== Data

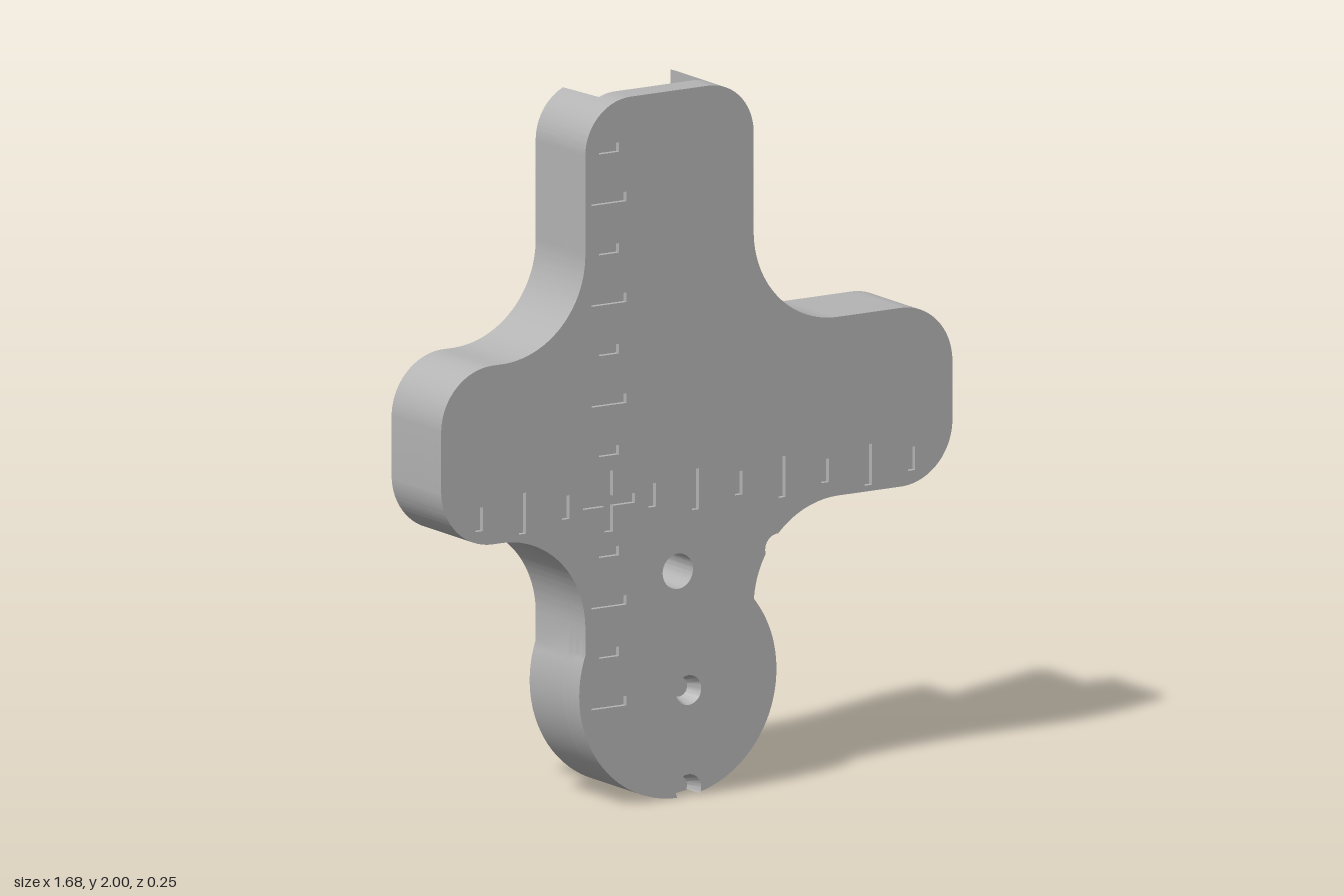
import * as THREE from 'three';
import { toCreasedNormals } from 'three/addons/utils/BufferGeometryUtils.js';

const PI = Math.PI;
const HUB = { x: -0.065, y: 0.325, r: 0.325 };
const FILLET = { x: 0.465, y: 0.51, r: 0.28 };
const HOLE_R = 0.042;
const HUB_NOTCH = { x: -0.03, y: 0.02 };
const SIDE_NOTCH = { x: 0.265, y: 0.665 };
const CHANNEL = { x: -0.28, y: 0.88, innerX: 0.075, innerY: 1.185 };
const BACK = -0.125, FLOOR = 0.045, FRONT = 0.125;

// Arc that is interrupted by a round notch when one is given
function notchedArc(s, c, a0, a1, cw, notch) {
  if (!notch) return s.absarc(c.x, c.y, c.r, a0, a1, cw);
  const dx = notch.x - c.x, dy = notch.y - c.y, d = Math.hypot(dx, dy);
  let a = Math.atan2(dy, dx);
  if (a < Math.min(a0, a1)) a += 2 * PI;
  const b = Math.acos((c.r * c.r + d * d - HOLE_R * HOLE_R) / (2 * c.r * d)) * (cw ? -1 : 1);
  const angleOnNotch = (t) =>
    Math.atan2(c.y + c.r * Math.sin(t) - notch.y, c.x + c.r * Math.cos(t) - notch.x);
  s.absarc(c.x, c.y, c.r, a0, a - b, cw);
  s.absarc(notch.x, notch.y, HOLE_R, angleOnNotch(a - b), angleOnNotch(a + b), true);
  s.absarc(c.x, c.y, c.r, a + b, a1, cw);
}

// Tower's -x side, -x arm, round hub and underside of the +x arm
function lowerOutline(s, startAngle, endAngle, notched) {
  s.absarc(-0.22, 1.85, 0.15, startAngle, PI, false);
  s.absarc(-0.645, 1.57, 0.275, 0, -PI / 2, true);
  s.absarc(-0.675, 1.125, 0.17, PI / 2, PI, false);
  s.absarc(-0.675, 0.96, 0.17, PI, 1.5 * PI, false);
  s.absarc(-0.645, 0.515, 0.275, PI / 2, 0, true);
  notchedArc(s, HUB, 2.79, 2 * PI + 0.693, false, notched && HUB_NOTCH);
  notchedArc(s, FILLET, PI - 0.082, PI / 2, true, notched && SIDE_NOTCH);
  s.absarc(0.67, 0.96, 0.17, -PI / 2, endAngle, false);
}

// Top of the +x arm and the tower's +x side
function upperOutline(s, startAngle, endAngle) {
  s.absarc(0.67, 1.125, 0.17, startAngle, PI / 2, false);
  s.absarc(0.46, 1.57, 0.275, -PI / 2, -PI, true);
  s.absarc(0.035, 1.85, 0.15, 0, endAngle, false);
}

function fullShape(notched) {
  const s = new THREE.Shape();
  lowerOutline(s, PI / 2, 0, notched);
  upperOutline(s, 0, PI / 2);
  s.holes.push(circle(-0.065, 0.64, 0.05));
  return s;
}

function circle(x, y, r) {
  return new THREE.Path().absarc(x, y, r, 0, 2 * PI, false);
}

function polygon(points) {
  return new THREE.Path(points.map(([x, y]) => new THREE.Vector2(x, y)));
}

function rect(x, y, w, h) {
  const a = w / 2, b = h / 2;
  return polygon([[x - a, y - b], [x + a, y - b], [x + a, y + b], [x - a, y + b]]);
}

function slab(shape, z0, z1) {
  const g = new THREE.ExtrudeGeometry(shape, { depth: z1 - z0, bevelEnabled: false, curveSegments: 28 });
  return g.translate(0, 0, z0);
}

export function createModel() {
  const group = new THREE.Group();
  const grey = new THREE.MeshStandardMaterial({ color: 0xb4b4b4, side: THREE.DoubleSide });
  grey.name = 'grey';
  const add = (name, geometry) => {
    const mesh = new THREE.Mesh(toCreasedNormals(geometry, 0.5), grey);
    mesh.name = name;
    group.add(mesh);
  };

  // Front face with engraved scale marks around a cross
  const face = fullShape(true);
  const cx = -0.292, cy = 0.865, step = 0.1425;
  for (let i = -4; i <= 7; i++) {
    if (i === 0) continue;
    const length = i % 2 ? 0.067 : 0.116;
    face.holes.push(rect(cx, cy + i * step, length, 0.027));
    if (i > -4) face.holes.push(rect(cx + i * step, cy, 0.024, length));
  }
  const w = 0.014, l = 0.086;
  face.holes.push(polygon([
    [-l, -w], [-w, -w], [-w, -l], [w, -l], [w, -w], [l, -w],
    [l, w], [w, w], [w, l], [-w, l], [-w, w], [-l, w],
  ].map(([x, y]) => [cx + x, cy + y])));
  face.holes.push(circle(-0.03, 0.3, HOLE_R));
  add('engravedFace', slab(face, 0.11, FRONT));

  // Plate behind the marks, with the blind holes, then the solid plate
  const holed = fullShape(true);
  holed.holes.push(circle(-0.03, 0.3, HOLE_R));
  add('holedPlate', slab(holed, 0.075, 0.11));
  add('channelFloorPlate', slab(fullShape(false), FLOOR, 0.075));

  // Tapered seats in the blind holes
  const seat = (name, x, y, start, sweep) => {
    const g = new THREE.CylinderGeometry(HOLE_R, 0.028, 0.05, 32, 1, true, start, sweep);
    add(name, g.rotateX(PI / 2).translate(x, y, 0.1));
  };
  seat('hubHoleSeat', -0.03, 0.3, 0, 2 * PI);
  seat('edgeHoleSeat', HUB_NOTCH.x, HUB_NOTCH.y, 1.15, 4.0);

  // Back body below and beside the channel, its lower wall serrated
  const body = new THREE.Shape();
  lowerOutline(body, Math.acos(-0.4), Math.asin(-0.08 / 0.17), false);
  const teeth = 70, x0 = 0.82, pitch = (x0 - CHANNEL.x) / teeth;
  for (let i = 0; i < teeth; i++) {
    body.lineTo(x0 - (i + 0.5) * pitch, CHANNEL.y - 0.008);
    body.lineTo(x0 - (i + 1) * pitch, CHANNEL.y);
  }
  body.holes.push(circle(-0.065, 0.64, 0.05), circle(HUB.x, HUB.y, 0.226));
  const bodyGeometry = slab(body, BACK, FLOOR);
  // Both outer channel walls lean inward toward the floor
  const p = bodyGeometry.attributes.position;
  for (let i = 0; i < p.count; i++) {
    if (p.getZ(i) < 0) continue;
    const x = p.getX(i), y = p.getY(i);
    const onSide = Math.abs(x - CHANNEL.x) < 1e-4 && y > 0.87;
    const onTeeth = x > CHANNEL.x - 1e-4 && y > 0.871 && y < 0.8801 && x < 0.821;
    if (onSide) p.setX(i, x + 0.015);
    if (onTeeth) p.setY(i, y + 0.018);
  }
  add('backBody', bodyGeometry);

  // Back block inside the corner of the channel
  const block = new THREE.Shape();
  block.moveTo(0.175, CHANNEL.innerY);
  upperOutline(block, Math.asin(0.06 / 0.17), Math.acos(0.04 / 0.15));
  block.absarc(CHANNEL.innerX + 0.1, CHANNEL.innerY + 0.1, 0.1, PI, 1.5 * PI, false);
  add('backCornerBlock', slab(block, BACK, FLOOR));

  // Long rib on the upright channel wall
  add('channelRib', new THREE.BoxGeometry(0.012, 1.09, 0.06).translate(-0.273, 1.435, -0.035));

  // Round boss and pin in the hub pocket
  const disc = (name, r, z0, z1) => add(name, new THREE.CylinderGeometry(r, r, z1 - z0, 48)
    .rotateX(PI / 2).translate(HUB.x, HUB.y, (z0 + z1) / 2));
  disc('pocketBoss', 0.158, 0, FLOOR);
  disc('pocketPin', 0.037, -0.075, 0);

  return group;
}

====

Up to and including the final line of the data above, please copy every line exactly, starting from the one that contains "const x = p.getX(i), y = p.getY(i);".

    const x = p.getX(i), y = p.getY(i);
    const onSide = Math.abs(x - CHANNEL.x) < 1e-4 && y > 0.87;
    const onTeeth = x > CHANNEL.x - 1e-4 && y > 0.871 && y < 0.8801 && x < 0.821;
    if (onSide) p.setX(i, x + 0.015);
    if (onTeeth) p.setY(i, y + 0.018);
  }
  add('backBody', bodyGeometry);

  // Back block inside the corner of the channel
  const block = new THREE.Shape();
  block.moveTo(0.175, CHANNEL.innerY);
  upperOutline(block, Math.asin(0.06 / 0.17), Math.acos(0.04 / 0.15));
  block.absarc(CHANNEL.innerX + 0.1, CHANNEL.innerY + 0.1, 0.1, PI, 1.5 * PI, false);
  add('backCornerBlock', slab(block, BACK, FLOOR));

  // Long rib on the upright channel wall
  add('channelRib', new THREE.BoxGeometry(0.012, 1.09, 0.06).translate(-0.273, 1.435, -0.035));

  // Round boss and pin in the hub pocket
  const disc = (name, r, z0, z1) => add(name, new THREE.CylinderGeometry(r, r, z1 - z0, 48)
    .rotateX(PI / 2).translate(HUB.x, HUB.y, (z0 + z1) / 2));
  disc('pocketBoss', 0.158, 0, FLOOR);
  disc('pocketPin', 0.037, -0.075, 0);

  return group;
}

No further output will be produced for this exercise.